What new habit have you adopted in the last 3 years has most improved your running?
Not looking at my watch. I love my watch and I love having something that tracks my runs. However, I noticed I was looking at it far too often. I couldn’t quite bring myself to ditch it, so I work on changing my habit. Winter was a good time to do this as it meant I was wearing long sleeve tops and I made sure to keep the watch covered. I also changed the default large display to show the clock time during a run. This limited running time and distance to a small number in the corner, so if I did glance at the time, then I was less likely to see the running stats.
When you are at your absolute lowest point in a race, what do you do or say to yourself to convince yourself to keep going?
The 20-ish mile point in my only marathon to date.
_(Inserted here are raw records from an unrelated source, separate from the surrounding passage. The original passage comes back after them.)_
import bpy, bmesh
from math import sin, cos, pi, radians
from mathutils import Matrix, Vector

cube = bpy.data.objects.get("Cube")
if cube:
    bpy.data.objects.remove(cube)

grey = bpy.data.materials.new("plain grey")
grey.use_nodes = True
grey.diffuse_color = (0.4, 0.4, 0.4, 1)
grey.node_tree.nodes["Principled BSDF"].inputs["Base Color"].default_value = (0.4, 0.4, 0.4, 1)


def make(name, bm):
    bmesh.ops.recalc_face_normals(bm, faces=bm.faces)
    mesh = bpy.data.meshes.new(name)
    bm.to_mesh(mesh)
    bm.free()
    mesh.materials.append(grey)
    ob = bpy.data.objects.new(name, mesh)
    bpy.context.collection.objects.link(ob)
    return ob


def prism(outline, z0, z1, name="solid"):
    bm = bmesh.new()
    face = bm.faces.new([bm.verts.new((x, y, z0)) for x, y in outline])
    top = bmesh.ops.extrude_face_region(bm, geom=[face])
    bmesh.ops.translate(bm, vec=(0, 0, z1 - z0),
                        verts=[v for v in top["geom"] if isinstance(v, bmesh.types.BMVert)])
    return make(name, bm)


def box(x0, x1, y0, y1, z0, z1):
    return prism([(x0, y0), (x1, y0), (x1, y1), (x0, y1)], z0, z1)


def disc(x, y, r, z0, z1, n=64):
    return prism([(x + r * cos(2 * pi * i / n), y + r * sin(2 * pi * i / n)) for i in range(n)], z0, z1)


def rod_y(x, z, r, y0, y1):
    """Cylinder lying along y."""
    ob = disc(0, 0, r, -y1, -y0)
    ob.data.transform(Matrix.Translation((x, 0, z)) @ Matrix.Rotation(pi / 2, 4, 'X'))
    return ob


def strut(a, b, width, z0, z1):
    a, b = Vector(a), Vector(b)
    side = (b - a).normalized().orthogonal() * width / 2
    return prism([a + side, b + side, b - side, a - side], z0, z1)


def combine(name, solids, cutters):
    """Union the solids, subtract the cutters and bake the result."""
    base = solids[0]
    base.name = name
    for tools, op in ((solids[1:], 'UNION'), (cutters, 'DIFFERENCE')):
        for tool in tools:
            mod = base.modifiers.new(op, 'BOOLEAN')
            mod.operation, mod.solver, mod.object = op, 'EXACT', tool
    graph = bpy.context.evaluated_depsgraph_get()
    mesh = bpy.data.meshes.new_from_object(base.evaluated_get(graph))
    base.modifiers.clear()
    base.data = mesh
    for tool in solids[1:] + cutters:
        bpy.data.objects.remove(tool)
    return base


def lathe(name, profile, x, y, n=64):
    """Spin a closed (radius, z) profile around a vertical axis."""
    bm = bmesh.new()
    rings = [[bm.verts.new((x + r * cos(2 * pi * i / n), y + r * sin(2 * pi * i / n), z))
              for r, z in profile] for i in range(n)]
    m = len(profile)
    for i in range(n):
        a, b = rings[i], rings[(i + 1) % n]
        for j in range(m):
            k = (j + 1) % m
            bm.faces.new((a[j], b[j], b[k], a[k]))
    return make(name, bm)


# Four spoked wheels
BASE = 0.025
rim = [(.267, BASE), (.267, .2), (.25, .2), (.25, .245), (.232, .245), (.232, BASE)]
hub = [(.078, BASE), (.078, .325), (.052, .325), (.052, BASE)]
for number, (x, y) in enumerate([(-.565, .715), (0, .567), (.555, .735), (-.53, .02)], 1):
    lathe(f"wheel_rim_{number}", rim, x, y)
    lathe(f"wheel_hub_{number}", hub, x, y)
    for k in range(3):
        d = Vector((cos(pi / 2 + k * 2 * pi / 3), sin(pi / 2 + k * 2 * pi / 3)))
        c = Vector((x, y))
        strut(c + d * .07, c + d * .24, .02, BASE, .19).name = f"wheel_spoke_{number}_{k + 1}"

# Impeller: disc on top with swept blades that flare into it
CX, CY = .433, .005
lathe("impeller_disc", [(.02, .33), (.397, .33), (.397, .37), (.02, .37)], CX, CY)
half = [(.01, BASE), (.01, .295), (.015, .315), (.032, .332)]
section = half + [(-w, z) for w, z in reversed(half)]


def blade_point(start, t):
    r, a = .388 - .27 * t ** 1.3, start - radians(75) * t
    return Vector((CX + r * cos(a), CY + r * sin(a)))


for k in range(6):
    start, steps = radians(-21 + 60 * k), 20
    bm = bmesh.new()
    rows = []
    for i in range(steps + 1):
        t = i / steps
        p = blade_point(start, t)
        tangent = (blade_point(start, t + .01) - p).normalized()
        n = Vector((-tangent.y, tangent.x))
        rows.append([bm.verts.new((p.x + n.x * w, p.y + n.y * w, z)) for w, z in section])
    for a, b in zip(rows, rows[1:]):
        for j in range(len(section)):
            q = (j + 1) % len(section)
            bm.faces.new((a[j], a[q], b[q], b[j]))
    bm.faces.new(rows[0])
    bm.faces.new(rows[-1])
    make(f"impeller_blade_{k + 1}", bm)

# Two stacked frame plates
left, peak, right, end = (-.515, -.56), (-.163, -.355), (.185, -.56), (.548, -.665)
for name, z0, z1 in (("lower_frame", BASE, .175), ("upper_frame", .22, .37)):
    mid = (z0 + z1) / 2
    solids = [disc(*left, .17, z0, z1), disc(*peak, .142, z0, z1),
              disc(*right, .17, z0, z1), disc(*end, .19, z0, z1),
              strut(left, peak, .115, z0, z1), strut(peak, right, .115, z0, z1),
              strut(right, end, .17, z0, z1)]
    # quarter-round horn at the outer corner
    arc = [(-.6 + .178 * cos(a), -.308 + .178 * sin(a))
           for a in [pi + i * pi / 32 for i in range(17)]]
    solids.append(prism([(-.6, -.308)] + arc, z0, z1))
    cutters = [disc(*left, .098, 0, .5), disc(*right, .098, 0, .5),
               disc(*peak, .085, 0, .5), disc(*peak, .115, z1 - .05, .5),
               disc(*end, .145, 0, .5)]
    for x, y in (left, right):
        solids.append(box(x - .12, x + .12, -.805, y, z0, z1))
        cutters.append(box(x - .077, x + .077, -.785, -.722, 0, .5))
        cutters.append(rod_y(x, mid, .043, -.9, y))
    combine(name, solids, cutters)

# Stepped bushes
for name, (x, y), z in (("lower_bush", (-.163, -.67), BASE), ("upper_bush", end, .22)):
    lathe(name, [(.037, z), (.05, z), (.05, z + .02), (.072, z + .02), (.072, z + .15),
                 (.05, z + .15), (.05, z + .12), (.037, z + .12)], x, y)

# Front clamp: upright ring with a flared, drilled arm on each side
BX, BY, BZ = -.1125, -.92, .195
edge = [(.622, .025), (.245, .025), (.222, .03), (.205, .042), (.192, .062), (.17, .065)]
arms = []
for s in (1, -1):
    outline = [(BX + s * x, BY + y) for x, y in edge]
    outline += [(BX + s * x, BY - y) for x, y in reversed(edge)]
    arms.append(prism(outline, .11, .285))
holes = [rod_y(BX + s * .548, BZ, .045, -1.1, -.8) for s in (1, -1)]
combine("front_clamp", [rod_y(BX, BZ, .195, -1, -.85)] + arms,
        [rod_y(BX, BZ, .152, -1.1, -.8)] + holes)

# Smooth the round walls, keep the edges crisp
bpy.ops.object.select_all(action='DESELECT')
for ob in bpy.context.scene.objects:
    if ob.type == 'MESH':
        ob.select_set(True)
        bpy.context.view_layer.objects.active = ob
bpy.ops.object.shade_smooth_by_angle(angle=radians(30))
I’d started really well and controlled my pace and thought I was going great guns. Then fatigue struck. I hit the wall. I slowed, and slowed, then walked then stopped. I just couldn’t get going again. Passing runners shouted encouragement to me but it was futile. My mind was all over the place, searching for a way to make my legs go again. Then I thought about my girls waiting for me at the finish line. I didn’t want to let them down. Thinking about them and seeing them smile as I came to the end was what got my legs moving again. That last 100m was the easiest of the whole race because I saw my girls waiting and waving. Then two of them joined me on the course and ran the last 50m with me, holding my hands. An incredible moment.
Tell me about an unusual thing that you do before, during or after a run?
Oh gosh, I’m not sure I’m that interesting. I’ve been closely watching my own behaviour for the last few days to see if I do anything strange before or after running. I can’t say I do. Is that boring? I have habits, like making sure I’ve been to the toilet before a run, and of course, stretching after a run, but neither of which could be called unusual.
What is your most memorable running failure and what did you learn from it?
Oh, so many! Not paying attention to my dog when running alongside a canal is probably to most memorable. I didn’t realise, and nor had she, that she was VERY close to the water’s edge. The canal section was quite full and level with the path and thus she just trotted off into the water – while still attached to her lead. Yes, I was pulled after her!
The read more Q&As with other interesting and inspiring runners, click here.